Satisfying the criteria regarding greenhouse gas (GHG) emission and economic feasibility for the production of electrochemical energy storage devices is a challenging issue in a wide range of applications because the production of such devices involves costly materials and environmentally hazardous processes and typically requires electricity generated by conventional power plants (which also emit GHGs). In this regard, we propose a strategy to utilize waste catalysts used to remove nitric oxide (NO; one of the major emissions from thermoelectric power plants) for the fabrication of supercapacitors (SCs). Specifically, copper-deposited activated carbon fibers (Cu/ACFs) from a semi-dry electroless deposition process were used as catalysts for the ammonia-free selective catalytic reduction (SCR) of NO. Even though continuous SCR operation deactivated the Cu/ACFs into copper-oxide-deposited ACFs (CuO x /ACFs) as waste catalysts, the resultant architecture is preferably available for both capacitive charge and non-capacitive charge storage. Thus, the as-received CuO x /ACF was combined with an electrolyte gel via mechanical spraying and subsequently incorporated into separating and contacting electrodes for the fabrication of all-solid-state SCs. The fabricated SCs demonstrated superior volumetric capacitance and cycling stability, supporting the feasibility of utilizing waste NO removal catalysts in electrochemical energy storage.

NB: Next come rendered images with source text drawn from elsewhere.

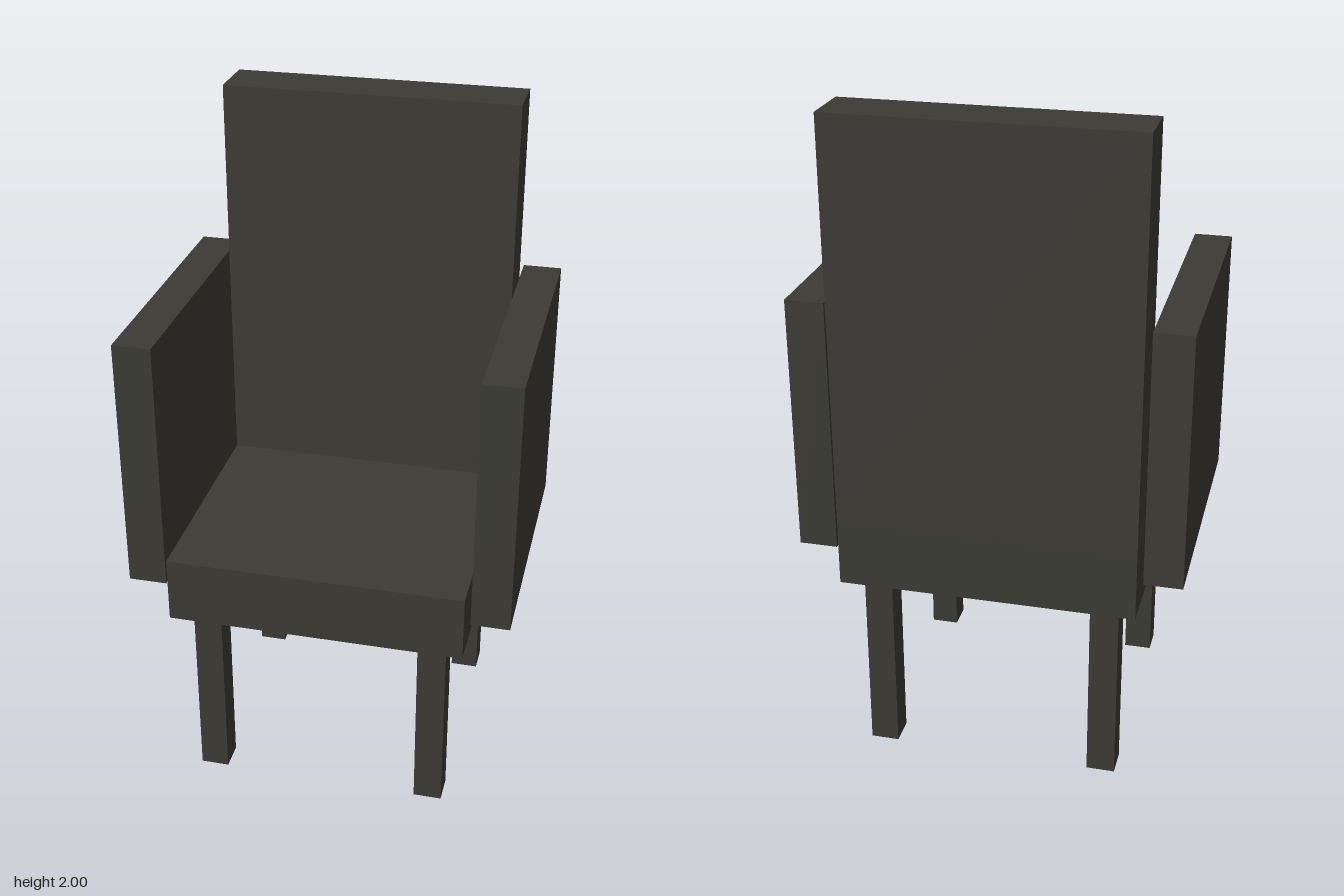
import * as THREE from 'three';

export function createModel() {
  const model = new THREE.Group();
  model.name = 'armchair';

  const charcoal = new THREE.MeshStandardMaterial({ color: 0x3b3a34 });
  charcoal.name = 'charcoal';

  // Box given by its size, its base height and its centre in x and z
  const addBox = (name, [w, h, d], x, base, z) => {
    const mesh = new THREE.Mesh(new THREE.BoxGeometry(w, h, d), charcoal);
    mesh.name = name;
    mesh.position.set(x, base + h / 2, z);
    model.add(mesh);
  };

  // Seat and backrest
  addBox('seat', [0.884, 0.2, 0.884], 0, 0.588, 0);
  addBox('backrest', [0.884, 1.212, 0.168], 0, 0.788, -0.358);

  // Armrests and legs, mirrored
  for (const [side, x] of [['left', 1], ['right', -1]]) {
    addBox(`${side}Armrest`, [0.114, 0.77, 0.828], x * 0.514, 0.69, 0);
    for (const [end, z] of [['Front', 1], ['Back', -1]]) {
      addBox(`${side}${end}Leg`, [0.085, 0.588, 0.085], x * 0.343, 0, z * 0.343);
    }
  }

  return model;
}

All Science Journal Classification (ASJC) codes
- Environmental Chemistry